**PROBLEM DETAILS**
When you reach the line in the listing below that contains "0.403, -5.7, -1)", begin returning lines exactly as written, and stop after the line that contains "0.069), (-0.952, 0.038)]". Return no other lines.
----------------
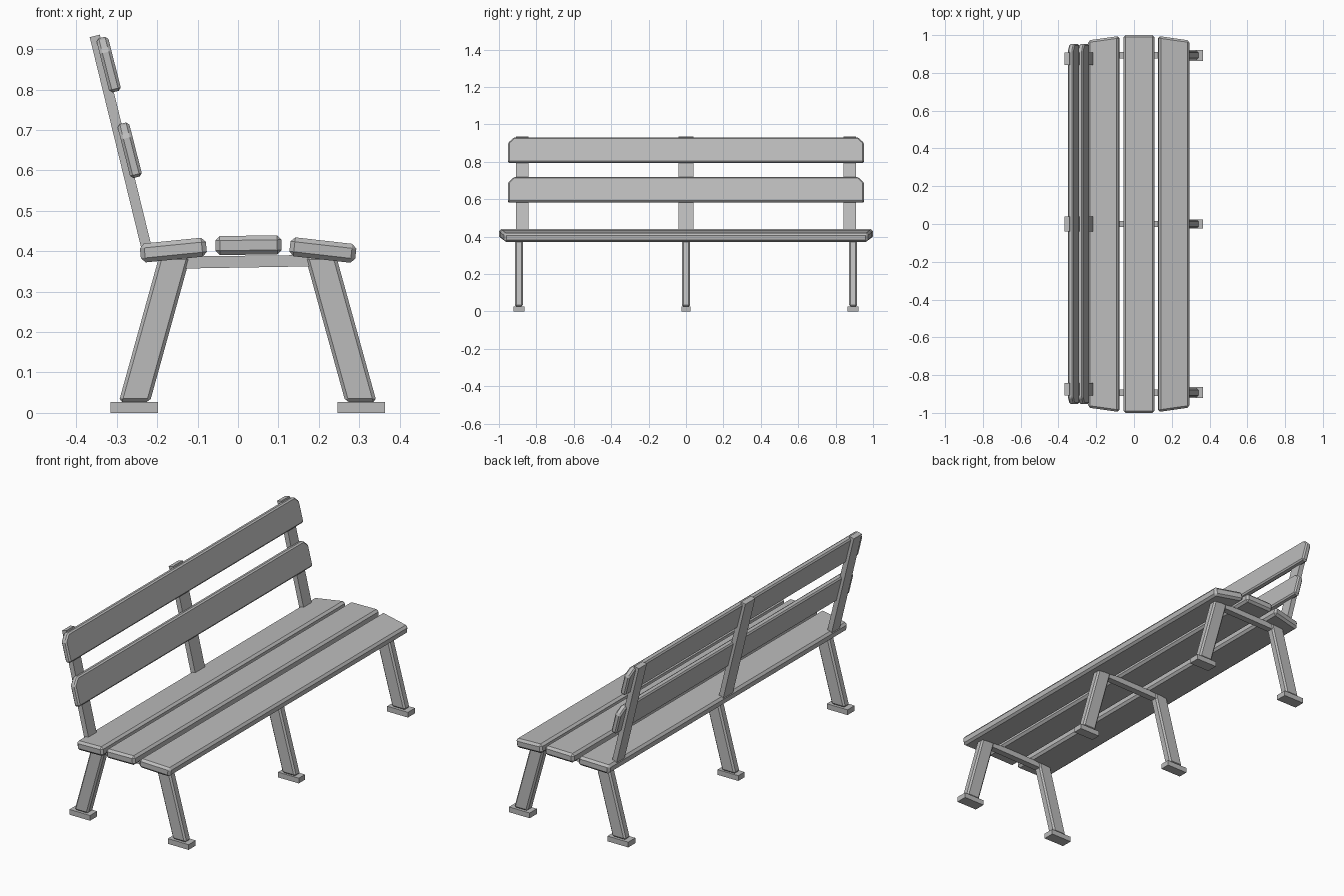
import bpy, bmesh
from math import radians
from mathutils import Matrix

if "Cube" in bpy.data.objects:
    bpy.data.objects.remove(bpy.data.objects["Cube"])

CENTRE = 0.024   # x of the middle of the seat and legs

grey = bpy.data.materials.new("plain grey")
grey.use_nodes = True
grey.diffuse_color = (0.5, 0.5, 0.5, 1)
grey.node_tree.nodes["Principled BSDF"].inputs["Base Color"].default_value = (0.5, 0.5, 0.5, 1)


def finish(name, bm, bevel=0):
    bmesh.ops.recalc_face_normals(bm, faces=bm.faces)
    mesh = bpy.data.meshes.new(name)
    bm.to_mesh(mesh)
    bm.free()
    mesh.materials.append(grey)
    obj = bpy.data.objects.new(name, mesh)
    bpy.context.collection.objects.link(obj)
    if bevel:
        mod = obj.modifiers.new("chamfer", "BEVEL")
        mod.width, mod.segments, mod.limit_method = bevel, 1, "NONE"
    return obj


def prism(name, outline, axis, thickness, offset=0, bevel=0):
    """Extrude an outline along x or y, centred on the offset."""
    bm = bmesh.new()
    to_3d = (lambda a, b, d: (a, d, b)) if axis == "y" else (lambda a, b, d: (d, a, b))
    rings = [[bm.verts.new(to_3d(a, b, offset + s * thickness / 2)) for a, b in outline] for s in (-1, 1)]
    for ring in rings:
        bm.faces.new(ring)
    n = len(outline)
    for i in range(n):
        j = (i + 1) % n
        bm.faces.new((rings[0][i], rings[0][j], rings[1][j], rings[1][i]))
    return finish(name, bm, bevel)


def rect(x0, x1, z0, z1):
    return [(x0, z0), (x1, z0), (x1, z1), (x0, z1)]


# Seat slats: the outer two tilt down and taper in length outwards
def seat_slat(name, x, z, tilt, taper_side):
    bm = bmesh.new()
    bmesh.ops.create_cube(bm, size=1)
    for v in bm.verts:
        half = 1.0 if taper_side == 0 else (0.972 if v.co.x * taper_side > 0 else 0.995)
        v.co = (v.co.x * 0.164, v.co.y * 2 * half, v.co.z * 0.047)
    obj = finish(name, bm, 0.011)
    obj.matrix_world = Matrix.Translation((x, 0, z)) @ Matrix.Rotation(radians(tilt), 4, "Y")


seat_slat("seat_slat_rear", CENTRE - 0.184, 0.403, -5.7, -1)
seat_slat("seat_slat_middle", CENTRE + 0.002, 0.415, -0.8, 0)
seat_slat("seat_slat_front", CENTRE + 0.186, 0.403, 6.5, 1)

# Backrest slats with clipped upper corners
board = [(-0.952, -0.069), (0.952, -0.069), (0.952, 0.038), (0.92, 0.069), (-0.92, 0.069), (-0.952, 0.038)]
for name, x, z in (("lower", -0.268, 0.65), ("upper", -0.32, 0.862)):
    slat = prism("back_slat_" + name, board, "x", 0.03, bevel=0.007)
    slat.matrix_world = Matrix.Translation((x, 0, z)) @ Matrix.Rotation(radians(-14.3), 4, "Y")

# Three frames: leaning post, cross bar, splayed legs and feet
post = [(-0.24, 0.41), (-0.215, 0.416), (-0.342, 0.936), (-0.367, 0.93)]
bar = [(-0.15, 0.357), (0.2, 0.363), (0.2, 0.391), (-0.15, 0.387)]
for name, side in (("right", -1), ("middle", 0), ("left", 1)):
    y = side * 0.893
    prism("back_post_" + name, post, "y", 0.066 if side else 0.08, side * 0.876)
    prism("cross_bar_" + name, bar, "y", 0.034, y)
    for end, s in (("rear", -1), ("front", 1)):
        leg = [(CENTRE + s * a, z) for a, z in ((0.242, 0.027), (0.319, 0.027), (0.219, 0.388), (0.142, 0.388))]
        prism(f"{end}_leg_{name}", leg, "y", 0.044, y, 0.008)
        foot = rect(CENTRE + s * 0.281 - 0.059, CENTRE + s * 0.281 + 0.059, 0, 0.027)
        prism(f"{end}_foot_{name}", foot, "y", 0.058 if side else 0.05, y)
----------------
**RESULT FOR THIS EXERCISE**
seat_slat("seat_slat_rear", CENTRE - 0.184, 0.403, -5.7, -1)
seat_slat("seat_slat_middle", CENTRE + 0.002, 0.415, -0.8, 0)
seat_slat("seat_slat_front", CENTRE + 0.186, 0.403, 6.5, 1)

# Backrest slats with clipped upper corners
board = [(-0.952, -0.069), (0.952, -0.069), (0.952, 0.038), (0.92, 0.069), (-0.92, 0.069), (-0.952, 0.038)]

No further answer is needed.